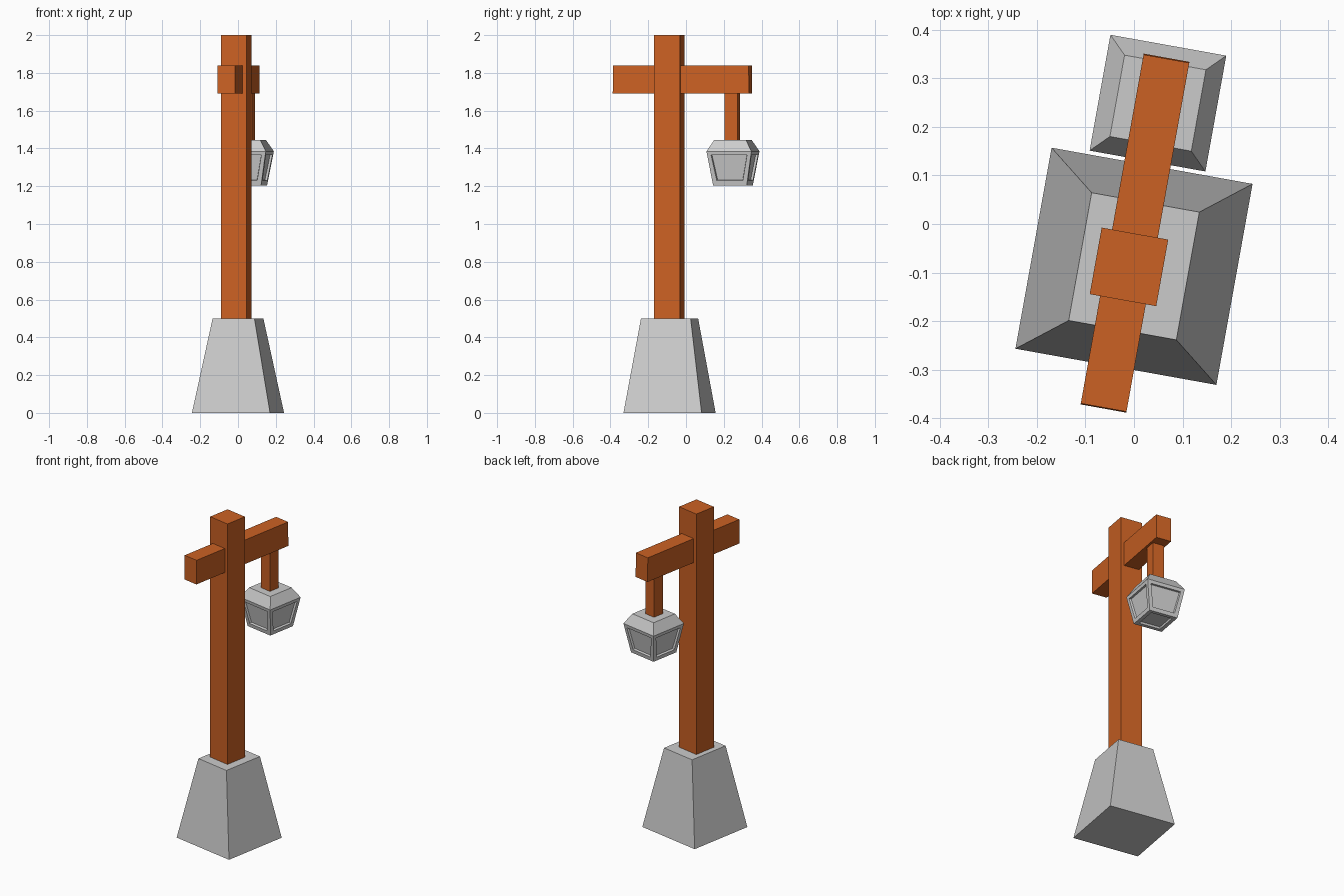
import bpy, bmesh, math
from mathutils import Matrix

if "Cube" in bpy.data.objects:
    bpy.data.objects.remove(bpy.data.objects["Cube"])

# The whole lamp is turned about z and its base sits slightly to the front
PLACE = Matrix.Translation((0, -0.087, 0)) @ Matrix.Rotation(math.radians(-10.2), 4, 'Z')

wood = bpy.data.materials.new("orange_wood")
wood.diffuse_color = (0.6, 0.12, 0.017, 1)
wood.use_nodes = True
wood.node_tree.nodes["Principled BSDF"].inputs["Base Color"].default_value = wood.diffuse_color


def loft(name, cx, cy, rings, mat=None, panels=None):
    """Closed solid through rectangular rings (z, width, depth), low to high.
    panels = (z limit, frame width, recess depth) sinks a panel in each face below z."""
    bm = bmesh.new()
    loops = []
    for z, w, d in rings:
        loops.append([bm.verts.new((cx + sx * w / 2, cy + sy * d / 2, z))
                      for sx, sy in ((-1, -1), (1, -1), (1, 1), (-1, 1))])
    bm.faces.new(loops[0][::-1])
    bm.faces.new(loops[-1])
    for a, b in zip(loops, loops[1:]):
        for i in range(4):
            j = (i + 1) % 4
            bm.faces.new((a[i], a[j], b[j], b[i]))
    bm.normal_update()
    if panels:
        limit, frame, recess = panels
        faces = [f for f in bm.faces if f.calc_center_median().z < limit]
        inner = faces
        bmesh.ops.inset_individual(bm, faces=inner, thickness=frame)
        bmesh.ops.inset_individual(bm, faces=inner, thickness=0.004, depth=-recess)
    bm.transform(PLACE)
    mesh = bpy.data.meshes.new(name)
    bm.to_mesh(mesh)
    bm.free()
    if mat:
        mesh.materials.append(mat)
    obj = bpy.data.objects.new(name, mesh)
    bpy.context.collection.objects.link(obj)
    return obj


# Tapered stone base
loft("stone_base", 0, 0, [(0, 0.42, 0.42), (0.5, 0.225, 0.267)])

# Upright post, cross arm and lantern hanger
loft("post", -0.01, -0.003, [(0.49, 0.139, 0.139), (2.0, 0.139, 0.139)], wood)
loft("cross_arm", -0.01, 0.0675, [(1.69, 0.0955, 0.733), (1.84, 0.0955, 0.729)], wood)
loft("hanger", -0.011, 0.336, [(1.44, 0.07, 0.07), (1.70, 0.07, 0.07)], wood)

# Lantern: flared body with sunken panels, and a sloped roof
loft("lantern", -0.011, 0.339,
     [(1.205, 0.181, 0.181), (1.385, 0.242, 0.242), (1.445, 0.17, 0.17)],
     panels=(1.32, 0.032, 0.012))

==

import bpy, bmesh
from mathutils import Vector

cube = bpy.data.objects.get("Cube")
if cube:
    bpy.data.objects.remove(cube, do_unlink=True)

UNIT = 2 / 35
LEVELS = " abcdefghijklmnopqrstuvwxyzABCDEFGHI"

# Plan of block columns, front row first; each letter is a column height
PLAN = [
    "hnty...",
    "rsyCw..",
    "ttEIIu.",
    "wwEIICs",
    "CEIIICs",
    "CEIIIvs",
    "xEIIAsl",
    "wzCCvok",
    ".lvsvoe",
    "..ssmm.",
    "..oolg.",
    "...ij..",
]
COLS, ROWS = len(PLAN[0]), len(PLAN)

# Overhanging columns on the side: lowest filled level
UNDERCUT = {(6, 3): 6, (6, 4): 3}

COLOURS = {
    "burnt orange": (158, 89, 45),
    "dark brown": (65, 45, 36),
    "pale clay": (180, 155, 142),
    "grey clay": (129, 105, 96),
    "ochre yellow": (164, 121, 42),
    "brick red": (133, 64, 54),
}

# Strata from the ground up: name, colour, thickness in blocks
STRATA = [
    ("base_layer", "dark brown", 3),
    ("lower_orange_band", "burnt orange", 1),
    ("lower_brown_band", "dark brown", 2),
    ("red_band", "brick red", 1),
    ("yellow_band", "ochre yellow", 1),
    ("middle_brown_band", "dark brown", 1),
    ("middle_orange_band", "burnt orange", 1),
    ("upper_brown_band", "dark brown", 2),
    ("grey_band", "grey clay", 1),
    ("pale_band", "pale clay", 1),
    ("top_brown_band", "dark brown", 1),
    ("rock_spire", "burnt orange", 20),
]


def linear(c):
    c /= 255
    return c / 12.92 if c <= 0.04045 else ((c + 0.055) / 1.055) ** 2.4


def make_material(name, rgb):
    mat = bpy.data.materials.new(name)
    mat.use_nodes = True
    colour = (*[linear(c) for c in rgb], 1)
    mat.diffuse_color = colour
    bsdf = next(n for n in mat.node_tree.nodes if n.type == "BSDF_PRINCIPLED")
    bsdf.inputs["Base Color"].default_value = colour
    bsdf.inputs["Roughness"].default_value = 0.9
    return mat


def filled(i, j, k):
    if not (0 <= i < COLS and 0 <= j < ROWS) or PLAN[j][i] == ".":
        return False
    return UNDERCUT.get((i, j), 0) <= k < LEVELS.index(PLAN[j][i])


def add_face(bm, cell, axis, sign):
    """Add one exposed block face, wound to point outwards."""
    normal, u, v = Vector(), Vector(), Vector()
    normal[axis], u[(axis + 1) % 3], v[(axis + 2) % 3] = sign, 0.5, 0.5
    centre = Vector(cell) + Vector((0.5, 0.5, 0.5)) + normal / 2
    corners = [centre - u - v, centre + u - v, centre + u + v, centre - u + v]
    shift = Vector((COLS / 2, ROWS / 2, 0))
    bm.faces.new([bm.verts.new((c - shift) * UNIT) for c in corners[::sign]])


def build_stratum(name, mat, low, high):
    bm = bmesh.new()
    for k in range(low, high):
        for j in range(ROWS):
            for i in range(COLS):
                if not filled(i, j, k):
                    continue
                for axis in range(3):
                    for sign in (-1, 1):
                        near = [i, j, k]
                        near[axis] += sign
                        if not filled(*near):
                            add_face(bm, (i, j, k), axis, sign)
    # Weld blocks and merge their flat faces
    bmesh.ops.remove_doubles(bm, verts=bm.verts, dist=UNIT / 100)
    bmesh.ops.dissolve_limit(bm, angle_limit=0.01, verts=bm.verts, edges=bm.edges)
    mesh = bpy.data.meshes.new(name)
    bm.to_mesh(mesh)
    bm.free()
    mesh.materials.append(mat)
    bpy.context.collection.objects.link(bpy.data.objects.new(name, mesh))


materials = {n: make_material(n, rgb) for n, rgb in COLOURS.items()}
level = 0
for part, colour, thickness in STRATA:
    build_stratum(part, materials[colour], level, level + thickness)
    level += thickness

> _WORK INSTRUCTION_: Note which lines carry the word "bmesh" in the material, then copy each of them.

> _RESPONSE BELOW_:
import bpy, bmesh, math
    bm = bmesh.new()
        bmesh.ops.inset_individual(bm, faces=inner, thickness=frame)
        bmesh.ops.inset_individual(bm, faces=inner, thickness=0.004, depth=-recess)
import bpy, bmesh
    bm = bmesh.new()
    bmesh.ops.remove_doubles(bm, verts=bm.verts, dist=UNIT / 100)
    bmesh.ops.dissolve_limit(bm, angle_limit=0.01, verts=bm.verts, edges=bm.edges)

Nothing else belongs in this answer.